Throughout my travels I am always very fortunate to meet a lot of people. People of all shapes and sizes, who I never would have met if I’d stayed in my tiny Blenheim hole.
There are two men who I met, however – one in Innisfail, and one at my workplace back home – who will always stand out in my memories.
When I met Mohit, I was living at a friend’s house in Innisfail. We ventured to the local watering hole for a meal and some grog. But we were flat broke and didn’t realize until our cards had declined. Embarrassed, we were considering cutting the night short and heading home for a stand night of Left 4 Dead 2 when this fellow approached the bar. He had overheard our plight and decided to pay for a giant basket of chips, offering us a seat at his table with his friend. We ended up staying for two and a half hours after we finished the food, so engrossed in conversation with these two met we hadn’t met before. Mohit and his friend Vishall were so positive and motivated, and their stories from India captured my imagination like you wouldn’t believe. We only met once more after that before circumstances took me away from Innisfail.
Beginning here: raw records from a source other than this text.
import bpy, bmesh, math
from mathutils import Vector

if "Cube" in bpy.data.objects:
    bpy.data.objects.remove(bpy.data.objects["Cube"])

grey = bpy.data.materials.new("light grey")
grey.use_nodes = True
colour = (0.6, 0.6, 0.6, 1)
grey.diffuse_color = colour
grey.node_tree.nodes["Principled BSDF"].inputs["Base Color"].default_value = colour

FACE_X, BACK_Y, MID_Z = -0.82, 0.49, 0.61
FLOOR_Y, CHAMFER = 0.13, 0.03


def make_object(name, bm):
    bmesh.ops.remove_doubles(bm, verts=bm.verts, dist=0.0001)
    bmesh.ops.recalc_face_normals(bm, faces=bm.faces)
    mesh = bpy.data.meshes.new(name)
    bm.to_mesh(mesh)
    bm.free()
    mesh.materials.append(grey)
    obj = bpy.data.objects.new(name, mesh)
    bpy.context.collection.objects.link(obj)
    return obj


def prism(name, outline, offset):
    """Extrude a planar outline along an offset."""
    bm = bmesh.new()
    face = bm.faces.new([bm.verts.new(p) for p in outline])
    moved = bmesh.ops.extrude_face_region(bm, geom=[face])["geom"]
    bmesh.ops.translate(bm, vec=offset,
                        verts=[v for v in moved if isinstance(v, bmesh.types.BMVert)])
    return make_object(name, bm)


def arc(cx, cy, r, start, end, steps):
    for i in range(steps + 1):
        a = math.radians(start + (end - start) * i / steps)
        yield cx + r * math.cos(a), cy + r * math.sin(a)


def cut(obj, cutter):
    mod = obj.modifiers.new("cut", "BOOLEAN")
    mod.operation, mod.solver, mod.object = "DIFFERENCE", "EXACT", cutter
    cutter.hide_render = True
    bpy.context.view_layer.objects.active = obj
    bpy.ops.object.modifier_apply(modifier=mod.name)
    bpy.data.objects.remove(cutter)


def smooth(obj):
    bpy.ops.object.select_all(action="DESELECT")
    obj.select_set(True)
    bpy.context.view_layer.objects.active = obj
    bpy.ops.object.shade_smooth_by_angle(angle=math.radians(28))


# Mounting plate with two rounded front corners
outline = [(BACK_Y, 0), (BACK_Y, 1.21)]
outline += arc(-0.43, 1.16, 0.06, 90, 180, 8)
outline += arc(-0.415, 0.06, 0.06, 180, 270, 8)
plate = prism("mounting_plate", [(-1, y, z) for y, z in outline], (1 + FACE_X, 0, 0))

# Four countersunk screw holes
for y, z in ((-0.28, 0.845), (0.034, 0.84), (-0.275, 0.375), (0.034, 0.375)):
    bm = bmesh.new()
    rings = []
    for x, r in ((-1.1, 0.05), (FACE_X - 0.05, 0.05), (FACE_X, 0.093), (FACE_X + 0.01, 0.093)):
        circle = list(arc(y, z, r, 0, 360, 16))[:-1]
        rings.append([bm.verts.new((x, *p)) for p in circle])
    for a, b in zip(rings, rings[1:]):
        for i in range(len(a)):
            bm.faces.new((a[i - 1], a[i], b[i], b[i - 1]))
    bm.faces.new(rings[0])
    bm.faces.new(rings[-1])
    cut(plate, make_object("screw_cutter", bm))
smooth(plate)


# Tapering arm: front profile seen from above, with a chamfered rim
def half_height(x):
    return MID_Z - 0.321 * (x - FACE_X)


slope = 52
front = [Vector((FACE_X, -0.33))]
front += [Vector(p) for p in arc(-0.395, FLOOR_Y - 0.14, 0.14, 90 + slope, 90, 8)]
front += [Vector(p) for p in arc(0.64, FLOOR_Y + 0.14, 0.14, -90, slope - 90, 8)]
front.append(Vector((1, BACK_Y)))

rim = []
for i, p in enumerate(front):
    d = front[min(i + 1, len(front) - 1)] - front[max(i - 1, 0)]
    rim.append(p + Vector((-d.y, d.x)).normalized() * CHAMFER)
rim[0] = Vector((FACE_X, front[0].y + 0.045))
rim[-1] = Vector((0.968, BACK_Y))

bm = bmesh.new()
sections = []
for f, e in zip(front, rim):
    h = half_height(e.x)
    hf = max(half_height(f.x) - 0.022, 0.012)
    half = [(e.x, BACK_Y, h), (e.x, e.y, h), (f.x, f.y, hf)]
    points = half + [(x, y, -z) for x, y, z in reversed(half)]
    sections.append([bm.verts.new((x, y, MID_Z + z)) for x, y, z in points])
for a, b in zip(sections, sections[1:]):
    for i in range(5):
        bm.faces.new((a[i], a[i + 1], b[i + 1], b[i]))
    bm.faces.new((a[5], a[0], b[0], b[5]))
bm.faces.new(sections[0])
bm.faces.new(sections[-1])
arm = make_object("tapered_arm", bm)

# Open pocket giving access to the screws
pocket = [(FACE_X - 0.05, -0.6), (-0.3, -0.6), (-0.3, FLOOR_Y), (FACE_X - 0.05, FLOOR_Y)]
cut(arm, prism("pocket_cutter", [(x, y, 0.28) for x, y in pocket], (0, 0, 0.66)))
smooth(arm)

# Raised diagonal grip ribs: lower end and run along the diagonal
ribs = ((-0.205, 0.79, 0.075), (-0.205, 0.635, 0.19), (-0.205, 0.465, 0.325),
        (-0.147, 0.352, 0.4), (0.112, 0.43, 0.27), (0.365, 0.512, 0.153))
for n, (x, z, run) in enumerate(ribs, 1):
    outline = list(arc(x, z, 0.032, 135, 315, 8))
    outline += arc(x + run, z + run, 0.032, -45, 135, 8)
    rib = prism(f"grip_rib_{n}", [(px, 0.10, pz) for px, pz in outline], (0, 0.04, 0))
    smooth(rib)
Four years later I got to meet Amit, a cleaner who worked in the same establishment as me. A lifelong Barcelona fan, we bonded quickly over our joint appreciation of Luis Suarez. I mentioned my love of garlic bread and the next day discovered that Amit had left me an entire roll of it on the counter in the staff room. We chatted every day we worked together, and every conversation was incredible. In his final week, Amit assured me that if I were ever to visit India I could have a couch at his place free of charge, and even some good Indian company (sharing that a Westerner is less likely to be robbed if they’re with an Indian. To this day I don’t believe I’ve met a kinder man than Amit, nor a man so filled with love.
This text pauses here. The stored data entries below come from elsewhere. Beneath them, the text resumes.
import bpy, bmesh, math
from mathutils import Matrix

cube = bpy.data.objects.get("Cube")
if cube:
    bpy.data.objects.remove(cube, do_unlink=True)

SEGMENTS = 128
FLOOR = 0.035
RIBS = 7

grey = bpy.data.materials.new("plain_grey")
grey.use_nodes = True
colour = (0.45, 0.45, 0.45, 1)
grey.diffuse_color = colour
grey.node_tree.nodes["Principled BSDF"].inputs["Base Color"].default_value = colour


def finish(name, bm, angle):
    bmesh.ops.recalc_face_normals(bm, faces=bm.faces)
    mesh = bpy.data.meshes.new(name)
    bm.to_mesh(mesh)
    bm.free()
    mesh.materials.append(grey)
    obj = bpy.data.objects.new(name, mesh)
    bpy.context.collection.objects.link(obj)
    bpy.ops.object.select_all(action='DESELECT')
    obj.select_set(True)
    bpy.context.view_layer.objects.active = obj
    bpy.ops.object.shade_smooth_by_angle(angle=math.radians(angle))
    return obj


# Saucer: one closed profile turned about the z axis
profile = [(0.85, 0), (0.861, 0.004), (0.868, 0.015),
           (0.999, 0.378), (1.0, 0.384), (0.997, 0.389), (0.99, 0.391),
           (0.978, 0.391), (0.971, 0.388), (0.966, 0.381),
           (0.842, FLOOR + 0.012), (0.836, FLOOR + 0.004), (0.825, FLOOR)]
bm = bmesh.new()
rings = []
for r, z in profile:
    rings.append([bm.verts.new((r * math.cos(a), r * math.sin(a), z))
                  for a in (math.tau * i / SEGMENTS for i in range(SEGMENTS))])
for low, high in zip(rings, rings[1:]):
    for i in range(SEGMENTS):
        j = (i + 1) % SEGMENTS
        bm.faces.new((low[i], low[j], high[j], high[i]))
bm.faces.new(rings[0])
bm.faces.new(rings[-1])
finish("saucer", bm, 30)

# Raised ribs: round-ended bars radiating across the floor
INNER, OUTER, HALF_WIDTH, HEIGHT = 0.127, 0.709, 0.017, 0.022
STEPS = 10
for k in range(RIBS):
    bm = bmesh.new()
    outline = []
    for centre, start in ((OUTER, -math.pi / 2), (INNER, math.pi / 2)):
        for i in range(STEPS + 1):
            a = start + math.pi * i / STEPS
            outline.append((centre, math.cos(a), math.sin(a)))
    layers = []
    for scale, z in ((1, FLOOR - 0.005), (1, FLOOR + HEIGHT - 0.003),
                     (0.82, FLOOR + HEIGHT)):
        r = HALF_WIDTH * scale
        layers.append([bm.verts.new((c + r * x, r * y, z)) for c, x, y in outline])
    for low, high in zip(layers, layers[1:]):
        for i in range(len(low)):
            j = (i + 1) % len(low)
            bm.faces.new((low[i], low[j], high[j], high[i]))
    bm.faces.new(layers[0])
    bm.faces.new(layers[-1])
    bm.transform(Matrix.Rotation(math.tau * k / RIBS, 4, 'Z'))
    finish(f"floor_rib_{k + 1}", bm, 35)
Mohit and Amit had a lot in common. They were compassionate, kind, interesting, and were also Muslims. They were not some turbaned delinquent, and they certainly would not like to inflict pain. Mohit and Amit praised Allah, but denounced those who killed in Allah’s name. They were incredibly devour men but at no point did I feel they were pushing their religion onto me, and at no point did I ever feel unsafe around them.
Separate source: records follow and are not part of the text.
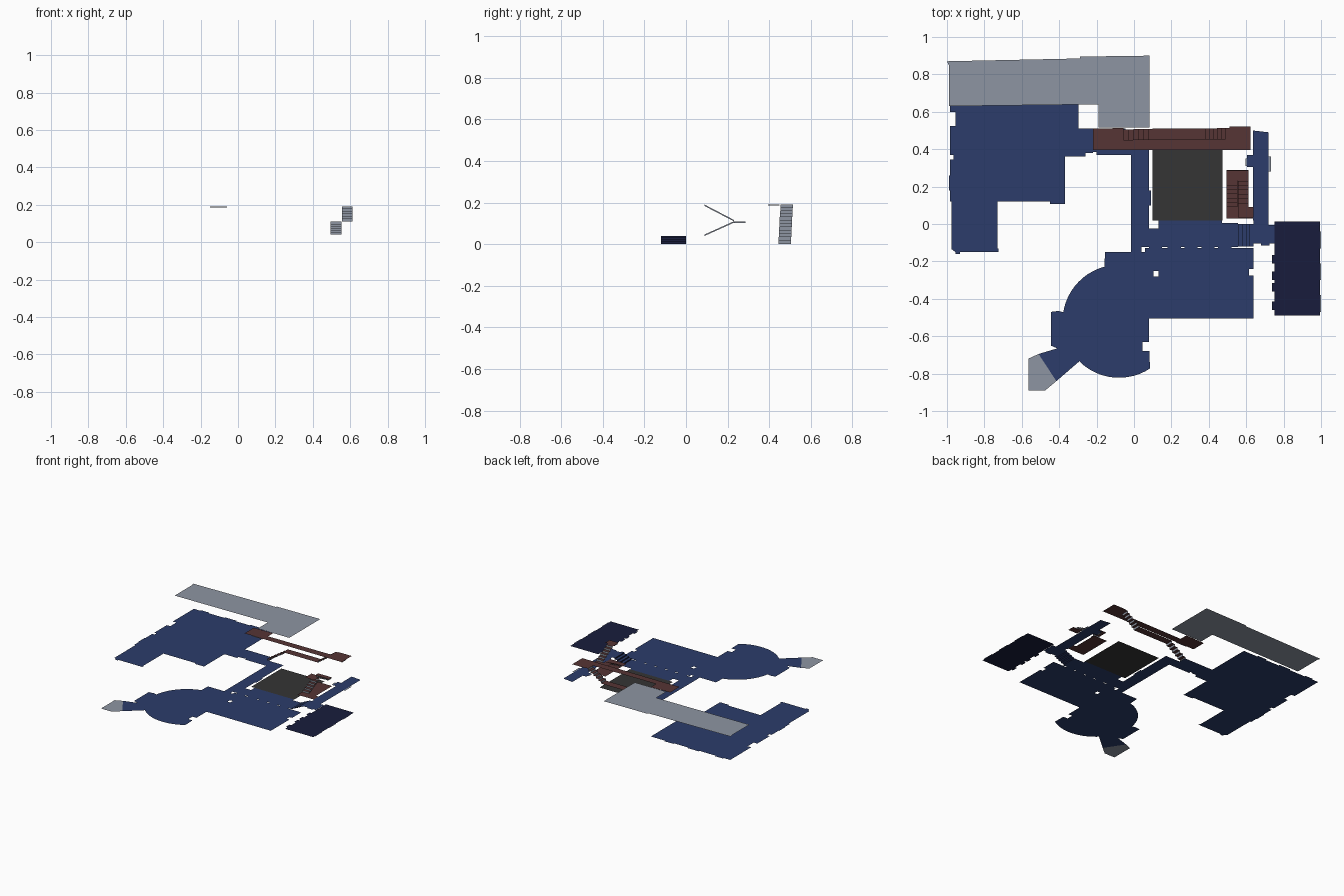
import bpy, bmesh, math

if "Cube" in bpy.data.objects:
    bpy.data.objects.remove(bpy.data.objects["Cube"])

LOW, MID, HALF, TOP = 0.0, 0.04, 0.11, 0.19


def colour(name, rgb):
    m = bpy.data.materials.new(name)
    m.diffuse_color = (*rgb, 1)
    m.use_nodes = True
    m.node_tree.nodes["Principled BSDF"].inputs["Base Color"].default_value = m.diffuse_color
    return m


BLUE = colour("blue", (0.025, 0.046, 0.145))
NAVY = colour("navy", (0.009, 0.012, 0.045))
BROWN = colour("brown", (0.093, 0.035, 0.035))
DARK = colour("charcoal", (0.035, 0.035, 0.035))
SLATE = colour("slate", (0.27, 0.30, 0.36))


def make(name, polys, mat=None, mat2=None, second=()):
    """Mesh of flat polygons; those whose index is in second use mat2."""
    bm = bmesh.new()
    for i, p in enumerate(polys):
        f = bm.faces.new([bm.verts.new(v) for v in p])
        f.material_index = 1 if i in second else 0
    bmesh.ops.remove_doubles(bm, verts=bm.verts, dist=0.0001)
    bmesh.ops.triangulate(bm, faces=[f for f in bm.faces if len(f.verts) > 4])
    bm.normal_update()
    for f in bm.faces:
        if f.normal.z < -0.5:
            f.normal_flip()
    me = bpy.data.meshes.new(name)
    bm.to_mesh(me)
    bm.free()
    ob = bpy.data.objects.new(name, me)
    bpy.context.collection.objects.link(ob)
    for m in (mat, mat2):
        if m:
            me.materials.append(m)
    return ob


def floor(name, pts, z=LOW, mat=SLATE):
    return make(name, [[(x, y, z) for x, y in pts]], mat)


def rects(name, boxes, z=LOW, mat=SLATE):
    return make(name, [[(a, c, z), (b, c, z), (b, d, z), (a, d, z)] for a, b, c, d in boxes], mat)


def stairs(name, axis, start, end, lo, hi, z0, z1, n, mat, riser, skew=0.0, string=None):
    """Open flight of risers and treads along an axis; string = side offset of a thin stringer."""
    polys = []
    for i in range(n):
        s0, s1 = (start + (end - start) * k / n for k in (i, i + 1))
        h0, h1 = (z0 + (z1 - z0) * k / n for k in (i, i + 1))
        k = skew * i / n
        for (a, ha), (b, hb) in (((s0, h0), (s0, h1)), ((s0, h1), (s1, h1))):
            polys.append([(a, lo + k, ha), (b, lo + k, hb), (b, hi + k, hb), (a, hi + k, ha)])
    second = set(range(0, 2 * n, 2))
    if string is not None:
        t = 0.007
        polys.append([(start, string, z0), (end, string, z1 - t), (end, string, z1), (start, string, z0 + t)])
        second.add(2 * n)
    if axis == "y":
        polys = [[(v, u, w) for u, v, w in q] for q in polys]
    return make(name, polys, mat, riser, second)


# west hall with small window and door recesses
floor("west_hall", [
    (-.985, .86), (-.985, .60), (-.955, .60), (-.955, .525), (-.985, .525), (-.985, .37),
    (-.965, .37), (-.965, .345), (-.985, .345), (-.985, .12), (-.975, .12), (-.975, -.135),
    (-.955, -.15), (-.725, -.15), (-.725, -.13), (-.73, -.13), (-.73, .12), (-.45, .12),
    (-.45, .107), (-.37, .107), (-.37, .36), (-.26, .36), (-.26, .38), (-.22, .38),
    (-.22, .51), (-.297, .51), (-.297, .86)], LOW, BLUE)
rects("hall_sills", [(-.99, -.985, .18, .26), (-.93, -.86, .86, .87), (-.72, -.62, .86, .87),
                     (-.50, -.42, .86, .87), (-.955, -.93, -.16, -.15)], LOW, BLUE)

# corridors around the courtyard
rects("link_corridor", [(-.22, -.045, .385, .51), (-.2, -.015, .37, .385),
                        (-.045, .08, .385, .45)], LOW, BLUE)
rects("north_south_corridor", [(-.015, .08, .01, .385), (-.015, .04, -.15, .01),
                               (.08, .09, .1, .18)], LOW, BLUE)
floor("east_west_corridor", [
    (.04, -.122), (.555, -.122), (.555, .005), (.47, .005), (.47, .02), (.13, .02),
    (.13, -.025), (.08, -.025), (.08, .01), (.04, .01)], LOW, BLUE)
stairs("corridor_steps", "x", .555, .64, -.12, 0, LOW, MID, 4, BLUE, NAVY)
rects("east_landing", [(.64, .75, -.105, -.005), (.64, .72, -.005, .02), (.68, .725, -.115, -.105)], MID, BLUE)
floor("east_corridor", [(.635, .02), (.72, .02), (.72, .49), (.635, .50), (.635, .37),
                        (.605, .37), (.605, .305), (.635, .305)], MID, BLUE)
rects("east_door_sill", [(.72, .733, .28, .36), (.595, .605, .31, .35)], MID)

# east room, raised a few steps
rects("east_room", [(.752, .995, -.49, .013)], MID, NAVY)
rects("east_room_sills", [(.737, .752, y, y + .045) for y in (-.46, -.36, -.30, -.21)], MID, NAVY)
rects("east_room_window_sills", [(.995, 1.0, y, y + .09) for y in (-.47, -.30, -.13)], MID)

# south room with a pillar gap, joined to the corridor by doorways
rects("south_room", [(.08, .105, -.505, -.128), (.105, .13, -.505, -.28), (.105, .13, -.25, -.128),
                     (.13, .615, -.505, -.128), (.615, .638, -.505, -.275),
                     (.615, .638, -.24, -.128)], LOW, BLUE)
rects("south_doorways", [(x, x + .07, -.128, -.122) for x in (.08, .18, .27, .36, .45)], LOW, BLUE)

# round room: arc clipped on the east
cx, cy, r = -.08, -.52, .302
a0 = math.atan2(-.77 - cy, .083 - cx)
a1 = math.atan2(-.24 - cy, -.155 - cx) - 2 * math.pi
arc = [(cx + r * math.cos(a0 + (a1 - a0) * i / 32), cy + r * math.sin(a0 + (a1 - a0) * i / 32))
       for i in range(33)]
floor("round_room", arc + [(-.155, -.15), (.06, -.15), (.06, -.128), (.08, -.128), (.08, -.63),
                           (.045, -.63), (.045, -.68), (.083, -.68)], LOW, BLUE)
floor("round_room_bay", [(-.445, -.47), (-.405, -.465), (-.375, -.472), (-.382, -.52), (-.374, -.58),
                         (-.353, -.65), (-.41, -.665), (-.445, -.65)], LOW, BLUE)
floor("porch", [(-.353, -.65), (-.41, -.665), (-.51, -.695), (-.415, -.84), (-.293, -.735)], LOW, BLUE)
floor("porch_step", [(-.51, -.695), (-.565, -.72), (-.565, -.89), (-.475, -.89), (-.415, -.84)])

# courtyard
rects("courtyard", [(.1, .473, .02, .395)], LOW, DARK)

# upper terrace
floor("upper_terrace", [(-.99, .63), (-.19, .64), (-.19, .515), (.083, .515), (.083, .9),
                        (-.29, .895), (-.29, .885), (-1.0, .87), (-.99, .85)], TOP)

# gallery around the stairwell, with thin edge trims
floor("gallery", [(-.22, .395), (.622, .395), (.622, .52), (.51, .52), (.51, .455),
                  (-.055, .45), (-.055, .513), (-.22, .51)], TOP, BROWN)
make("gallery_trim", [[(-.15, .395, TOP - .005), (-.06, .395, TOP - .005), (-.06, .395, TOP), (-.15, .395, TOP)],
                      [(.622, .395, TOP - .004), (.622, .45, TOP - .004), (.622, .45, TOP), (.622, .395, TOP)]],
     SLATE)

# long staircase with a half landing
stairs("long_stairs_lower", "x", -.055, .1, .445, .505, LOW, .1, 6, BROWN, SLATE, .005)
rects("long_stairs_landing", [(.1, .38, .45, .51)], .1, BROWN)
stairs("long_stairs_upper", "x", .38, .51, .45, .51, .1, TOP, 6, BROWN, SLATE, .005)

# switchback staircase
rects("stair_room", [(.495, .613, .03, .29), (.613, .635, .03, .09)], MID, BROWN)
stairs("switchback_lower", "y", .09, .23, .495, .553, MID, HALF, 6, BROWN, SLATE, 0, .553)
rects("switchback_landing", [(.495, .613, .23, .285)], HALF, BROWN)
make("landing_edge", [[(.613, .23, HALF - .008), (.613, .285, HALF - .008),
                       (.613, .285, HALF), (.613, .23, HALF)]], SLATE)
stairs("switchback_upper", "y", .23, .09, .557, .613, HALF, TOP, 6, BROWN, SLATE, 0, .613)
rects("switchback_top", [(.557, .638, .035, .09)], TOP, BROWN)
They went against every notion I ever had about Islamists. Notions that I’d been given by a media who are so quick to point fingers. A media who are so desperate to break news stories that they forget about the lives they’re affecting.
As I’m typing this, investigations into Monday’s incident are ongoing. An explosion occurred after Ariana Grande’s concert in Manchester, killing 22 people and injuring more than double that. ISIS have claimed responsibility for this attack, but it’s important that, until we have that knowledge, we don’t point fingers.
Islamophobia is always high right after terrorists attacks, but we must remember: Muslims aren’t the only people capable of being total pieces of shit.
The most disgusting incident I’ve ever witnessed was in Auckland. A group of Maori youths crossed the road to scream at three men who were minding their own business. Verbally attacking them, just because they were wearing turbans. Not all Maori are like those youths, so why do people instantly assume all Muslims are like the extremists? What right do we have to tar everyone who follows the religion with the same brush?
I do not know.
What I do know? Terrorists make up a very small number of the world’s population.
I also know that no child, teen, young adult or parent should ever go to a concert and not return home.
Stay strong, Manchester.